*** Block opens ***

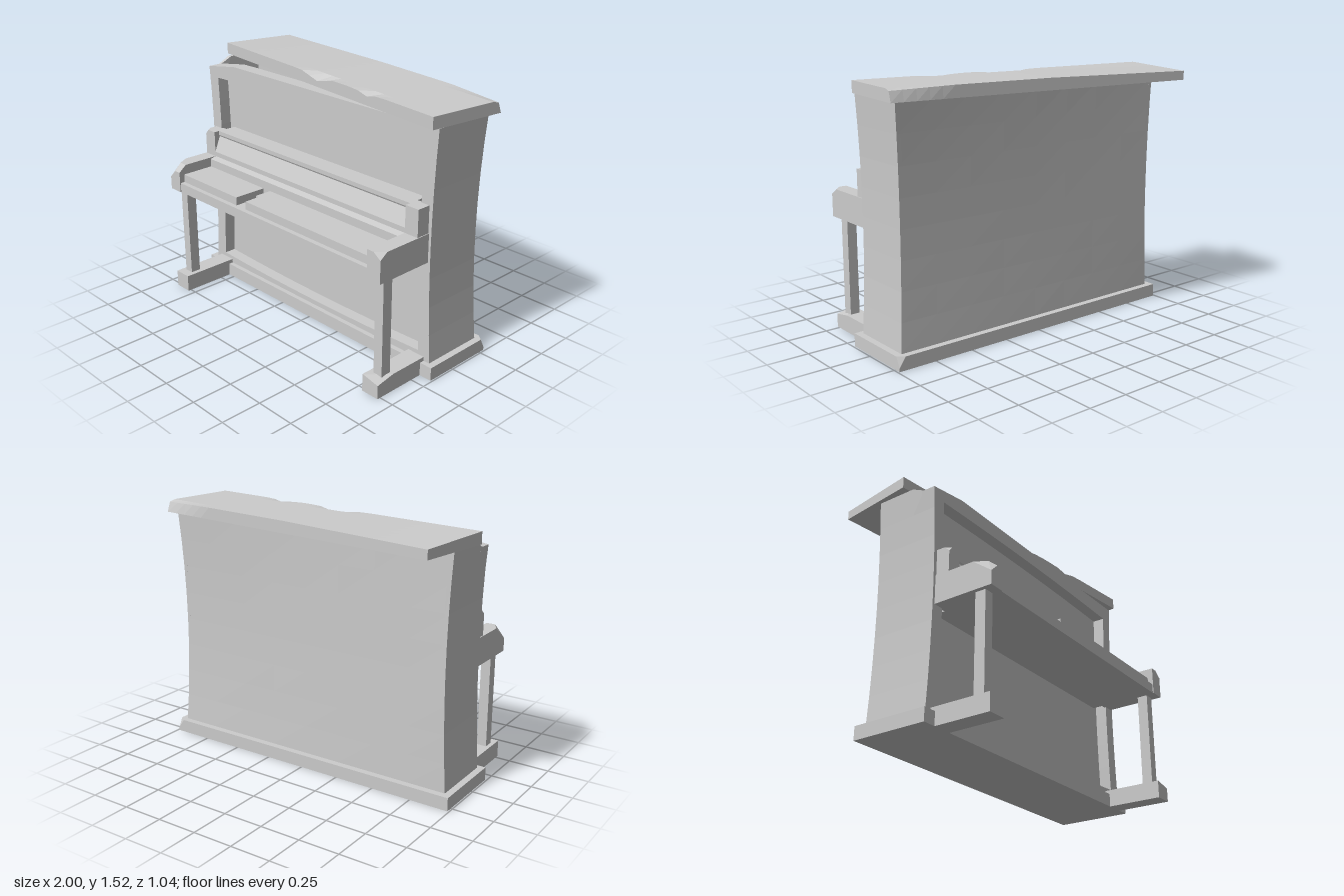
import * as THREE from 'three';
import { ConvexGeometry } from 'three/addons/geometries/ConvexGeometry.js';

const mat = new THREE.MeshStandardMaterial({ color: 0xcccccc, flatShading: true });

function add(group, name, geometry) {
  const mesh = new THREE.Mesh(geometry, mat);
  mesh.name = name;
  group.add(mesh);
  return mesh;
}

// Box given by its limits
function box(x0, x1, y0, y1, z0, z1, sx = 1, sy = 1, sz = 1) {
  return new THREE.BoxGeometry(x1 - x0, y1 - y0, z1 - z0, sx, sy, sz)
    .translate((x0 + x1) / 2, (y0 + y1) / 2, (z0 + z1) / 2);
}

// Move every vertex by a rule
function warp(geometry, rule) {
  const p = geometry.attributes.position, v = new THREE.Vector3();
  for (let i = 0; i < p.count; i++) {
    rule(v.fromBufferAttribute(p, i));
    p.setXYZ(i, v.x, v.y, v.z);
  }
  geometry.computeVertexNormals();
  return geometry;
}

// Box with one corner (signs c) broken off by the amounts d
function chipped(x0, x1, y0, y1, z0, z1, c, d) {
  const pts = [];
  for (const i of [-1, 1]) for (const j of [-1, 1]) for (const k of [-1, 1]) {
    const p = new THREE.Vector3(i < 0 ? x0 : x1, j < 0 ? y0 : y1, k < 0 ? z0 : z1);
    if (i === c[0] && j === c[1] && k === c[2]) {
      pts.push(p.clone().setX(p.x - i * d[0]), p.clone().setY(p.y - j * d[1]), p.clone().setZ(p.z - k * d[2]));
    } else pts.push(p);
  }
  return new ConvexGeometry(pts);
}

// Extrude a (z, y) profile along x
function alongX(profile, x0, x1) {
  const shape = new THREE.Shape(profile.map(([z, y]) => new THREE.Vector2(-z, y)));
  return new THREE.ExtrudeGeometry(shape, { depth: x1 - x0, bevelEnabled: false })
    .rotateY(Math.PI / 2).translate(x0, 0, 0);
}

// Old case: waisted sides, hollowed back, worn front top corner
function age(v) {
  const k = Math.max(0, 1 - ((v.y - 0.765) / 0.685) ** 2);
  if (v.z < -0.2) v.z += 0.02 * k * (v.x + 0.95) / 1.9;
  if (v.y > 1.44 && v.x < -0.7 && v.z > 0.03) v.y -= 0.04 * (-v.x - 0.7) / 0.25;
  v.x *= 1 - 0.026 * k;
}

function buildCase() {
  const g = new THREE.Group();
  g.name = 'case';

  // Front frame around one tall opening
  const outline = [], n = 8;
  for (let i = 0; i <= n; i++) outline.push(new THREE.Vector2(0.95, 0.08 + 1.37 * i / n));
  outline.push(new THREE.Vector2(-0.7, 1.45));
  for (let i = n; i >= 0; i--) outline.push(new THREE.Vector2(-0.95, 0.08 + 1.37 * i / n));
  const frame = new THREE.Shape(outline);
  const hole = [];
  for (let i = 0; i <= n; i++) {
    const x = -0.87 + 1.74 * i / n;
    hole.push(new THREE.Vector2(x, 0.11 + 0.02 * (x / 0.87) ** 2));
  }
  for (let i = 1; i < n; i++) hole.push(new THREE.Vector2(0.87, 0.13 + 1.22 * i / n));
  for (let i = n; i >= 0; i--) {
    const x = -0.87 + 1.74 * i / n;
    hole.push(new THREE.Vector2(x, 1.365 - 0.015 * (x / 0.87) ** 2));
  }
  for (let i = n - 1; i > 0; i--) hole.push(new THREE.Vector2(-0.87, 0.13 + 1.22 * i / n));
  frame.holes.push(new THREE.Path(hole));
  const frameGeo = new THREE.ExtrudeGeometry(frame, { depth: 0.075, bevelEnabled: false }).translate(0, 0, 0.075);
  add(g, 'frontFrame', warp(frameGeo, age));

  add(g, 'frontPanel', warp(box(-0.95, 0.95, 0.08, 1.45, 0.06, 0.075, 16, 8, 1), age));
  add(g, 'backPanel', warp(box(-0.95, 0.95, 0.08, 1.45, -0.25, -0.225, 8, 8, 1), age));
  for (const s of [-1, 1]) {
    const x0 = s < 0 ? -0.95 : 0.925;
    add(g, s < 0 ? 'rightSide' : 'leftSide', warp(box(x0, x0 + 0.025, 0.08, 1.45, -0.25, 0.075, 1, 8, 4), age));
  }
  return g;
}

function buildKeyboard() {
  const g = new THREE.Group();
  g.name = 'keyboard';
  const w = 0.815;
  add(g, 'keybed', box(-w, w, 0.69, 0.75, 0.075, 0.515));

  // Keys in two runs with a ragged gap between them
  add(g, 'keysRight', box(-w, -0.295, 0.75, 0.8, 0.27, 0.485));
  add(g, 'keysLeft', box(-0.21, w, 0.75, 0.8, 0.27, 0.485));
  add(g, 'brokenKey', box(-0.235, -0.21, 0.75, 0.8, 0.27, 0.385));

  // Fallboard with sloping face and a lip on top
  add(g, 'fallboard', alongX([[0.075, 0.75], [0.275, 0.75], [0.275, 0.85], [0.235, 0.86],
    [0.235, 0.89], [0.195, 0.985], [0.2, 0.995], [0.2, 1.02], [0.075, 1.02]], -w, w));

  // Cheeks, each worn at the outer front corner
  const rightCheek = [[0.69, 0.14], [0.86, 0.14], [0.69, 0.52]]
    .flatMap(([y, z]) => [-0.91, -w].map((x) => new THREE.Vector3(x, y, z)));
  for (const p of [[-w, 0.86, 0.47], [-w, 0.82, 0.52], [-0.87, 0.86, 0.47], [-0.86, 0.82, 0.52],
    [-0.91, 0.77, 0.52], [-0.91, 0.86, 0.4]]) rightCheek.push(new THREE.Vector3(...p));
  add(g, 'rightCheek', new ConvexGeometry(rightCheek));
  add(g, 'leftCheek', chipped(w, 0.91, 0.69, 0.86, 0.14, 0.52, [1, 1, 1], [0.05, 0.035, 0.05]));
  add(g, 'rightCheekBlock', chipped(-0.905, -w, 0.86, 1.02, 0.14, 0.235, [-1, 1, 1], [0.025, 0.03, 0.035]));
  add(g, 'leftCheekBlock', box(w, 0.905, 0.86, 1.02, 0.14, 0.235));
  return g;
}

// Lid knocked askew, with notches in the front edge and a sagging back
function buildLid() {
  const L = 1.953, D = 0.484;
  const geo = warp(new THREE.BoxGeometry(L, 0.07, D, 26, 1, 8), (v) => {
    if (v.y < 0) return;
    const { x, z } = v;
    const notch = (c, r, d) => d * Math.max(0, 1 - Math.abs(x - c) / r);
    if (z > D / 2 - 0.01) v.y -= notch(0, 0.16, 0.035) + notch(0.45, 0.09, 0.02);
    v.y -= 0.016 * Math.max(0, -x) * Math.max(0, 0.5 - z / D);
    if (z < -D / 2 + 0.01 && x > 0.6) {
      v.z += 0.02 * (x - 0.6) / 0.37;
      v.y -= 0.01 * (x - 0.6) / 0.37;
    }
  });
  const lid = new THREE.Mesh(geo, mat);
  lid.name = 'lid';
  lid.position.set(0, 1.485, -0.163);
  lid.rotation.y = -0.118;
  return lid;
}

export function createModel() {
  const model = new THREE.Group();
  model.name = 'uprightPiano';

  add(model, 'base', chipped(-0.99, 0.99, 0, 0.08, -0.29, 0.18, [1, 1, -1], [0.04, 0.06, 0.03]));
  model.add(buildCase(), buildKeyboard(), buildLid());

  // Legs and feet
  for (const s of [-1, 1]) {
    const side = s < 0 ? 'right' : 'left';
    const span = (a, b) => (s < 0 ? [-b, -a] : [a, b]);
    add(model, side + 'Leg', box(...span(0.825, 0.885), 0.09, 0.7, 0.4, 0.465));
    add(model, side + 'Foot', s < 0
      ? box(-0.91, -0.795, 0, 0.105, 0.14, 0.52)
      : chipped(0.795, 0.91, 0, 0.105, 0.14, 0.52, [1, 1, 1], [0.11, 0.022, 0.12]));
  }
  return model;
}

*** Block closes ***

**PROBLEM STATEMENT:** Please list every line of the records that contains "buildCase".

**RESPONSE AREA:**
function buildCase() {
  model.add(buildCase(), buildKeyboard(), buildLid());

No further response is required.